▸ **Exercise instructions**: Return every line from the records below that has the word "loft".

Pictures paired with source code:
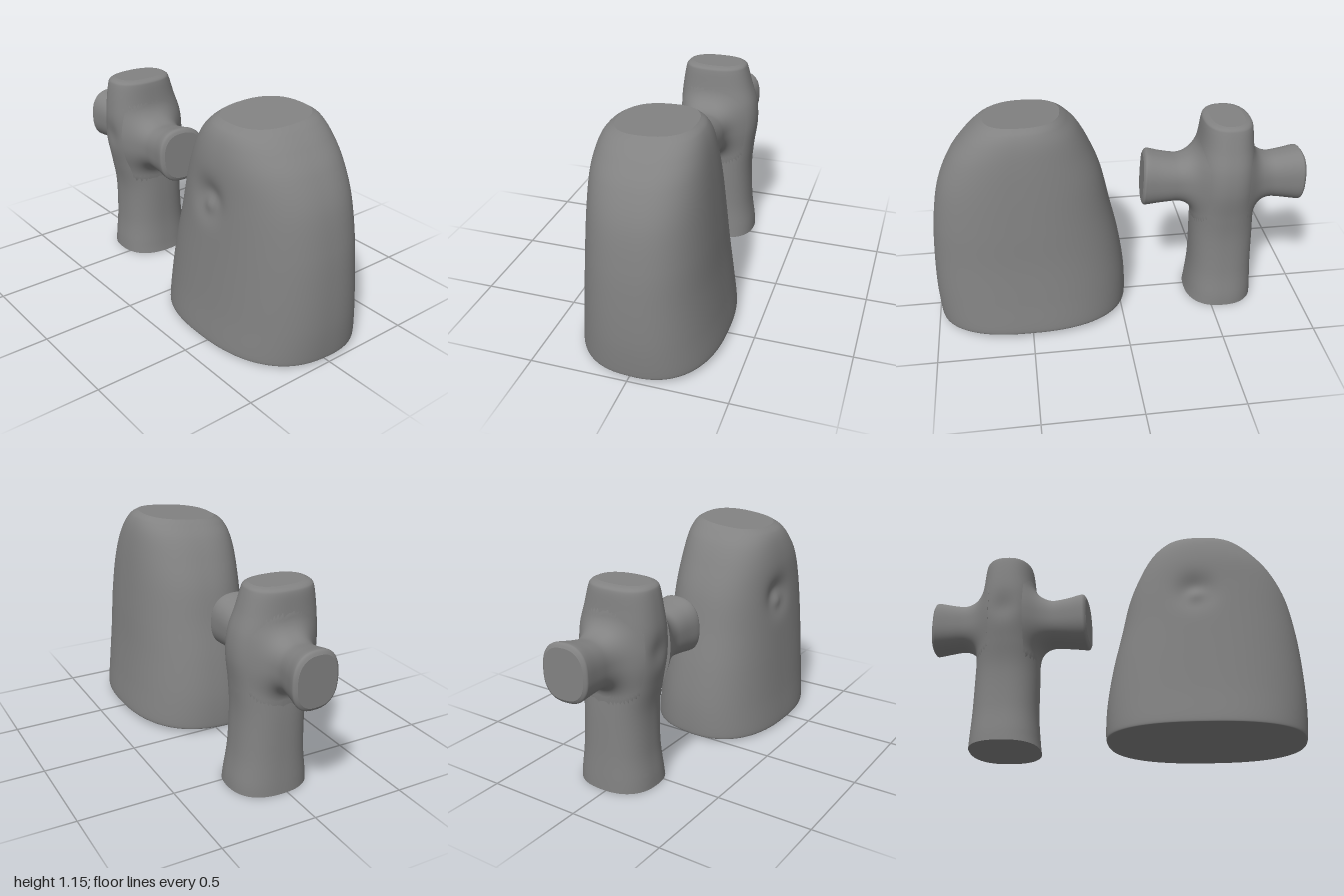
import * as THREE from 'three';

// Catmull-Rom sampling of rows of numbers, by row position u
function sampleRows(rows, u) {
  const i = Math.min(Math.floor(u), rows.length - 2), f = u - i;
  const at = (k) => rows[Math.max(0, Math.min(rows.length - 1, k))];
  return rows[0].map((_, c) => {
    const [a, b, d, e] = [at(i - 1)[c], at(i)[c], at(i + 1)[c], at(i + 2)[c]];
    const m0 = (d - a) / 2, m1 = (e - b) / 2;
    return b + f * (m0 + f * (3 * (d - b) - 2 * m0 - m1 + f * (2 * (b - d) + m0 + m1)));
  });
}

// Skin through superellipse sections. Row: [height, minX, maxX, minZ, maxZ];
// both ends get flat caps with sharp rims.
function loft(rows, { power, steps, segments, warp }) {
  const positions = [], index = [], rings = (rows.length - 1) * steps;
  const p = new THREE.Vector3();
  const push = (x, y, z) => {
    warp(p.set(x, y, z));
    positions.push(p.x, p.y, p.z);
  };
  const ring = (r) => {
    const [y, x0, x1, z0, z1] = sampleRows(rows, r / steps);
    for (let s = 0; s < segments; s++) {
      const t = (s / segments) * Math.PI * 2;
      const c = Math.cos(t), n = Math.sin(t);
      const cx = Math.sign(c) * Math.abs(c) ** (2 / power);
      const cz = Math.sign(n) * Math.abs(n) ** (2 / power);
      push((x0 + x1) / 2 + (cx * (x1 - x0)) / 2, y, (z0 + z1) / 2 + (cz * (z1 - z0)) / 2);
    }
  };
  for (let r = 0; r <= rings; r++) ring(r);
  for (let r = 0; r < rings; r++) {
    for (let s = 0; s < segments; s++) {
      const a = r * segments + s, b = r * segments + ((s + 1) % segments);
      index.push(a, a + segments, b, b, a + segments, b + segments);
    }
  }
  for (const end of [0, rings]) {
    const start = positions.length / 3;
    ring(end);
    const [y, x0, x1, z0, z1] = rows[end / steps];
    push((x0 + x1) / 2, y, (z0 + z1) / 2);
    const centre = start + segments;
    for (let s = 0; s < segments; s++) {
      const a = start + s, b = start + ((s + 1) % segments);
      if (end) index.push(centre, b, a);
      else index.push(centre, a, b);
    }
  }
  const g = new THREE.BufferGeometry();
  g.setAttribute('position', new THREE.Float32BufferAttribute(positions, 3));
  g.setIndex(index);
  g.computeVertexNormals();
  return g;
}

const uprightRows = [
  [0.0, -0.754, -0.38, -0.235, 0.18],
  [0.06, -0.752, -0.388, -0.23, 0.175],
  [0.2, -0.746, -0.4, -0.21, 0.16],
  [0.4, -0.743, -0.402, -0.2, 0.16],
  [0.55, -0.738, -0.405, -0.21, 0.187],
  [0.7, -0.735, -0.408, -0.228, 0.219],
  [0.82, -0.73, -0.415, -0.22, 0.22],
  [0.93, -0.718, -0.437, -0.187, 0.21],
  [1.02, -0.71, -0.45, -0.16, 0.195],
  [1.045, -0.697, -0.46, -0.148, 0.182],
  [1.055, -0.668, -0.488, -0.125, 0.155],
];
const uprightPower = 2.4;

// Approximate distance from a point to the surface of the upright
function uprightDistance(x, y, z) {
  let i = 0;
  while (i < uprightRows.length - 2 && uprightRows[i + 1][0] < y) i++;
  const u = i + (y - uprightRows[i][0]) / (uprightRows[i + 1][0] - uprightRows[i][0]);
  const [, x0, x1, z0, z1] = sampleRows(uprightRows, u);
  const a = (x1 - x0) / 2, b = (z1 - z0) / 2;
  const q = Math.abs((x - (x0 + x1) / 2) / a) ** uprightPower
    + Math.abs((z - (z0 + z1) / 2) / b) ** uprightPower;
  return (q ** (1 / uprightPower) - 1) * Math.min(a, b);
}

// Swell a point away from its arm's axis until it lies on a soft fillet with the upright
function fillet(p, axisY, axisZ) {
  const blend = 0.11, armRadius = 0.13;
  const dy = p.y - axisY, dz = p.z - axisZ;
  let low = 1, high = 2;
  for (let i = 0; i < 18; i++) {
    const t = (low + high) / 2;
    const arm = (t - 1) * armRadius;
    const post = uprightDistance(p.x, axisY + dy * t, axisZ + dz * t);
    const h = Math.max(blend - Math.abs(arm - post), 0) / blend;
    if (Math.min(arm, post) - (h * h * blend) / 4 < 0) low = t;
    else high = t;
  }
  p.y = axisY + dy * low;
  p.z = axisZ + dz * low;
}

export function createModel() {
  const model = new THREE.Group();
  const material = new THREE.MeshStandardMaterial({ color: 0x828282 });
  const add = (name, geometry, parent) => {
    const mesh = new THREE.Mesh(geometry, material);
    mesh.name = name;
    parent.add(mesh);
  };

  // Headstone: wide tapering block with a slanted flat top and a dimple in front
  add('headstone', loft([
    [0.02, -0.02, 0.975, -0.355, 0.36],
    [0.035, -0.035, 0.985, -0.37, 0.37],
    [0.2, -0.03, 0.995, -0.35, 0.352],
    [0.4, 0.0, 0.99, -0.328, 0.335],
    [0.6, 0.045, 0.973, -0.313, 0.32],
    [0.8, 0.09, 0.935, -0.295, 0.308],
    [0.95, 0.15, 0.868, -0.277, 0.3],
    [1.05, 0.205, 0.79, -0.257, 0.28],
    [1.11, 0.26, 0.725, -0.23, 0.25],
    [1.138, 0.295, 0.68, -0.195, 0.205],
  ], {
    power: 2.45, steps: 14, segments: 160,
    warp: (p) => {
      const d = Math.hypot(p.x - 0.455, p.y - 0.76) / 0.088;
      const knob = Math.hypot(p.x - 0.46, p.y - 0.738) / 0.045;
      if (p.z > 0) p.z += -0.042 * Math.exp(-d * d) + 0.03 * Math.exp(-knob * knob);
      p.x -= p.z * 0.08;
      p.y -= p.z * (0.027 + 0.04 * p.y * p.y);
    },
  }), model);

  // Cross: upright that swells where the arms join and flares at the foot
  const cross = new THREE.Group();
  cross.name = 'cross';
  model.add(cross);
  add('upright', loft(uprightRows, {
    power: uprightPower, steps: 8, segments: 96,
    warp: (p) => {
      const d = Math.hypot(p.x + 0.58, p.y - 0.73) / 0.07;
      if (p.z > 0) p.z -= 0.018 * Math.exp(-d * d);
    },
  }), cross);

  // Arms: row height runs outward along x, the section columns are y and z extents
  const armShape = { power: 2.5, steps: 16, segments: 72 };
  add('rightArm', loft([
    [0.67, 0.583, 0.826, -0.115, 0.102],
    [0.72, 0.583, 0.826, -0.115, 0.102],
    [0.77, 0.583, 0.826, -0.115, 0.102],
    [0.83, 0.581, 0.827, -0.117, 0.101],
    [0.9, 0.573, 0.84, -0.13, 0.102],
    [0.96, 0.565, 0.854, -0.144, 0.105],
    [0.978, 0.566, 0.852, -0.143, 0.104],
    [0.99, 0.582, 0.835, -0.128, 0.09],
  ], {
    ...armShape,
    warp: (p) => {
      p.set(-(p.y - 0.06 * p.z), p.x, p.z);
      fillet(p, 0.705, -0.01);
    },
  }), cross);
  add('leftArm', loft([
    [-0.47, -0.828, -0.58, -0.098, 0.152],
    [-0.42, -0.828, -0.58, -0.098, 0.152],
    [-0.37, -0.828, -0.58, -0.098, 0.152],
    [-0.31, -0.828, -0.579, -0.098, 0.152],
    [-0.23, -0.842, -0.572, -0.098, 0.158],
    [-0.165, -0.858, -0.564, -0.1, 0.168],
    [-0.146, -0.855, -0.566, -0.099, 0.166],
    [-0.135, -0.838, -0.584, -0.084, 0.15],
  ], {
    ...armShape,
    warp: (p) => {
      p.set(p.y - 0.08 * (p.z - 0.03) + 0.05 * (p.x + 0.705), -p.x, p.z);
      fillet(p, 0.705, 0.025);
    },
  }), cross);

  return model;
}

▸ **Task solution**:
function loft(rows, { power, steps, segments, warp }) {
  add('headstone', loft([
  add('upright', loft(uprightRows, {
  add('rightArm', loft([
  add('leftArm', loft([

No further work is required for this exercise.